Exercise >> When the string "radius" is part of a line in the data below, report the whole line.
[Records to process — start]
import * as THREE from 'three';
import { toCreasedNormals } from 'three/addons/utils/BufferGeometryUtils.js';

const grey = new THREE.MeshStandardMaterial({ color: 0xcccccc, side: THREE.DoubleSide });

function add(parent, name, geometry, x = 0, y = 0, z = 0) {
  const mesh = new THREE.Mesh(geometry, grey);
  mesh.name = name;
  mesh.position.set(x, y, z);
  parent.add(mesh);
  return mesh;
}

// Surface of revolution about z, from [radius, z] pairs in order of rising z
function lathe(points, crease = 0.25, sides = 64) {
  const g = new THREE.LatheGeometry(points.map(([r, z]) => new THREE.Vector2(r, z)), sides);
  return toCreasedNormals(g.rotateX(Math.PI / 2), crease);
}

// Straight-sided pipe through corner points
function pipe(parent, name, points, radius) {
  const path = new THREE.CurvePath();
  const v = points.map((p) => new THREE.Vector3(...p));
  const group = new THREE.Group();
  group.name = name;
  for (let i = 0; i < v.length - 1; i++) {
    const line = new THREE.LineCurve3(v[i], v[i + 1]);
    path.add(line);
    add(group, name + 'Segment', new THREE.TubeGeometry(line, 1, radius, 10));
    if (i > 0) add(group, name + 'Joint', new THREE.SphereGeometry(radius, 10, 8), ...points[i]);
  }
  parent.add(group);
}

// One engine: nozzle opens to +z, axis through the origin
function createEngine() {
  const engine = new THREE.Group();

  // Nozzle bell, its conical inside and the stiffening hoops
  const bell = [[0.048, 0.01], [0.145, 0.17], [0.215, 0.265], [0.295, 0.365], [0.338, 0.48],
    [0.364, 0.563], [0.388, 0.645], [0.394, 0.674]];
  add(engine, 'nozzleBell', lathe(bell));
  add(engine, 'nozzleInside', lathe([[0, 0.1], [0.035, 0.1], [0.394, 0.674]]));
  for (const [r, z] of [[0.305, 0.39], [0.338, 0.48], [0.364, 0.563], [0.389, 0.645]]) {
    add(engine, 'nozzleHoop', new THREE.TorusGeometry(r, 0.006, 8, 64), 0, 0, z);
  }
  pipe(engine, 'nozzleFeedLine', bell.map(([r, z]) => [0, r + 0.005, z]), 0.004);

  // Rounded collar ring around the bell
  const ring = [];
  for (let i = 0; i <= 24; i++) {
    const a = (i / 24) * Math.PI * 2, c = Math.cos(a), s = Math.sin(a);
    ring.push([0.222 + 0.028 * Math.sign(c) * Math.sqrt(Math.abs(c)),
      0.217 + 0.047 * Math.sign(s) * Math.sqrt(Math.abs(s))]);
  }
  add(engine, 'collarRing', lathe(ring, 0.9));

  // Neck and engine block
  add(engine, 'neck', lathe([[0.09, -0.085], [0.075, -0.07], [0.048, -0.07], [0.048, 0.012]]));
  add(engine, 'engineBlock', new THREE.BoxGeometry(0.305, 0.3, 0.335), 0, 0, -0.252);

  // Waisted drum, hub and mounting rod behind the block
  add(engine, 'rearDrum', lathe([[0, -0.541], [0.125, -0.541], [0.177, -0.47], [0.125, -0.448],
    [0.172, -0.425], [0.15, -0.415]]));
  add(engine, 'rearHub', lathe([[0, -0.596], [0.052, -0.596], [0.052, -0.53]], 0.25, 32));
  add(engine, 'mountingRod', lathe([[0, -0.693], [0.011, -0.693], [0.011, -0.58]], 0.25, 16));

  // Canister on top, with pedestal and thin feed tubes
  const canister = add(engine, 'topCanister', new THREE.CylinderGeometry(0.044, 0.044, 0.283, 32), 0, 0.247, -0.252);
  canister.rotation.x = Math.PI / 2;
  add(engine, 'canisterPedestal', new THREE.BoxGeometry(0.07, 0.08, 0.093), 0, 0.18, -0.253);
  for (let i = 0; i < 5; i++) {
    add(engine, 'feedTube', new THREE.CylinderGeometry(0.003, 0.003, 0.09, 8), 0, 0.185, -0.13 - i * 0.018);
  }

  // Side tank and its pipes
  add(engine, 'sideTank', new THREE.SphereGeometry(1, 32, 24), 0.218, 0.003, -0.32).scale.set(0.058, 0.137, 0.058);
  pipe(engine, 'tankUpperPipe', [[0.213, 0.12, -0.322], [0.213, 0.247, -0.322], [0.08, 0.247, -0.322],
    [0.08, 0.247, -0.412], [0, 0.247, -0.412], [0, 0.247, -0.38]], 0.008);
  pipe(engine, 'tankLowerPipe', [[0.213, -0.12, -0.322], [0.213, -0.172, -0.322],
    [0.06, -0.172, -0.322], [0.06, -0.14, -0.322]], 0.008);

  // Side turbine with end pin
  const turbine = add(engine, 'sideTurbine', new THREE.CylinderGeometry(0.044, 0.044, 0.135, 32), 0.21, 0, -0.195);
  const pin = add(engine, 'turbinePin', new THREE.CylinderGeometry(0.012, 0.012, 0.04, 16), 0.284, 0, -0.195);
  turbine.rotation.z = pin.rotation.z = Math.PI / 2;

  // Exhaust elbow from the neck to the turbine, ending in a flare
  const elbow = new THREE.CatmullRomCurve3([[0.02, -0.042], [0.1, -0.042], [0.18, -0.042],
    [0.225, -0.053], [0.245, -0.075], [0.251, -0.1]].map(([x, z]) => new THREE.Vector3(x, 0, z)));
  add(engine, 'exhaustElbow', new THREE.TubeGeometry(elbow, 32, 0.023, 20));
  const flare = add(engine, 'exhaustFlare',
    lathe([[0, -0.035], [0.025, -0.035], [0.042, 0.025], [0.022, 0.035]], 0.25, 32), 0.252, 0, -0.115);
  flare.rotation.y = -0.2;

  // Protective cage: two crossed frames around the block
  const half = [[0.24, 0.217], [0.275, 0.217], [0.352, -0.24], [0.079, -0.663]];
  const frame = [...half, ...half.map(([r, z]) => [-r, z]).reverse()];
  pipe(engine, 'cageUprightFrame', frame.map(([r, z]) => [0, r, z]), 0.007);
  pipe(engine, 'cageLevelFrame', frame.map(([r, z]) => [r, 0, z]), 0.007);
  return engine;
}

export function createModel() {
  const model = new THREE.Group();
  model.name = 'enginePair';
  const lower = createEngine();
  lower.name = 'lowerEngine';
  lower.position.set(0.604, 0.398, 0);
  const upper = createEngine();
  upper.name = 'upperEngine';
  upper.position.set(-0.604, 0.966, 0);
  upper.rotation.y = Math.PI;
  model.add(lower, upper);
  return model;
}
[Records to process — finish]
The completed task >>
// Surface of revolution about z, from [radius, z] pairs in order of rising z
function pipe(parent, name, points, radius) {
    add(group, name + 'Segment', new THREE.TubeGeometry(line, 1, radius, 10));
    if (i > 0) add(group, name + 'Joint', new THREE.SphereGeometry(radius, 10, 8), ...points[i]);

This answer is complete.